:: Activity ::
Below are some records. Return exactly the lines from the one containing "bm.faces.new([bm.verts.new(p) for p" through the one containing "kerb_foot[0], kerb_top[0], (-1, -1, TOP)])", both included, and only those.

:: Data for this exercise ::
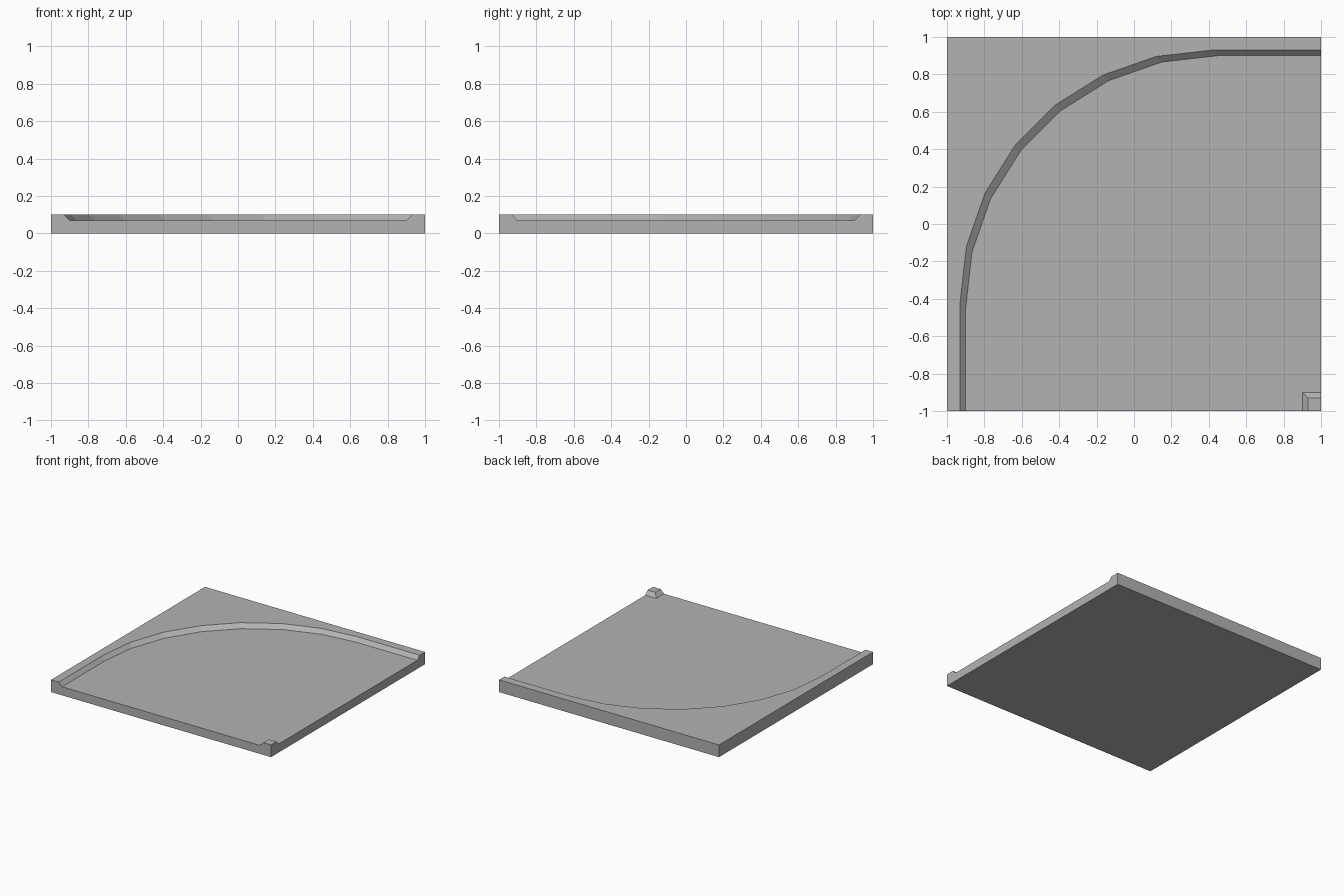
import bpy, bmesh
from math import sin, cos, pi

cube = bpy.data.objects.get("Cube")
if cube:
    bpy.data.objects.remove(cube, do_unlink=True)

TOP, FLOOR = 0.1, 0.07      # raised level and sunken level
EDGE, SLOPE = 0.93, 0.03    # kerb position and run of its slope
RADIUS, STEPS = 1.35, 7     # kerb bend

grey = bpy.data.materials.new("plain grey")
grey.use_nodes = True
grey.diffuse_color = (0.45, 0.45, 0.45, 1)
grey.node_tree.nodes["Principled BSDF"].inputs["Base Color"].default_value = grey.diffuse_color


def bend(shift, z):
    """Kerb line from the front edge, round the bend, to the left edge."""
    c = RADIUS - EDGE + shift
    arc = [(c - RADIUS * cos(a), -c + RADIUS * sin(a), z)
           for a in (i * pi / 2 / STEPS for i in range(STEPS + 1))]
    return [(shift - EDGE, -1, z)] + arc + [(1, EDGE - shift, z)]


def corner(size, z):
    """Outline of the small corner island, from the front edge to the left edge."""
    return [(1 - size, -1, z), (1 - size, size - 1, z), (1, size - 1, z)]


bm = bmesh.new()


def face(points):
    bm.faces.new([bm.verts.new(p) for p in points])


def strip(a, b):
    for i in range(len(a) - 1):
        face([a[i], a[i + 1], b[i + 1], b[i]])


kerb_top, kerb_foot = bend(0, TOP), bend(SLOPE, FLOOR)
island_top, island_foot = corner(1 - EDGE, TOP), corner(1 - EDGE + SLOPE, FLOOR)

# Raised verge, sloped kerb and sunken road
face(kerb_top + [(1, 1, TOP), (-1, 1, TOP), (-1, -1, TOP)])
strip(kerb_top, kerb_foot)
face(kerb_foot + island_foot[::-1])

# Corner island
strip(island_top, island_foot)
face(island_top + [(1, -1, TOP)])

# Front and left sides follow the road profile
face([(-1, -1, 0), (1, -1, 0), (1, -1, TOP), island_top[0], island_foot[0],
      kerb_foot[0], kerb_top[0], (-1, -1, TOP)])
face([(1, -1, 0), (1, 1, 0), (1, 1, TOP), kerb_top[-1], kerb_foot[-1],
      island_foot[-1], island_top[-1], (1, -1, TOP)])

# Back side, right side and underside
face([(-1, 1, 0), (1, 1, 0), (1, 1, TOP), (-1, 1, TOP)])
face([(-1, -1, 0), (-1, 1, 0), (-1, 1, TOP), (-1, -1, TOP)])
face([(-1, -1, 0), (1, -1, 0), (1, 1, 0), (-1, 1, 0)])

bmesh.ops.remove_doubles(bm, verts=bm.verts, dist=0.0001)
bmesh.ops.recalc_face_normals(bm, faces=bm.faces)
mesh = bpy.data.meshes.new("corner_road_tile")
bm.to_mesh(mesh)
bm.free()
mesh.materials.append(grey)
tile = bpy.data.objects.new("corner_road_tile", mesh)
bpy.context.collection.objects.link(tile)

:: Answer for the task ::
    bm.faces.new([bm.verts.new(p) for p in points])


def strip(a, b):
    for i in range(len(a) - 1):
        face([a[i], a[i + 1], b[i + 1], b[i]])


kerb_top, kerb_foot = bend(0, TOP), bend(SLOPE, FLOOR)
island_top, island_foot = corner(1 - EDGE, TOP), corner(1 - EDGE + SLOPE, FLOOR)

# Raised verge, sloped kerb and sunken road
face(kerb_top + [(1, 1, TOP), (-1, 1, TOP), (-1, -1, TOP)])
strip(kerb_top, kerb_foot)
face(kerb_foot + island_foot[::-1])

# Corner island
strip(island_top, island_foot)
face(island_top + [(1, -1, TOP)])

# Front and left sides follow the road profile
face([(-1, -1, 0), (1, -1, 0), (1, -1, TOP), island_top[0], island_foot[0],
      kerb_foot[0], kerb_top[0], (-1, -1, TOP)])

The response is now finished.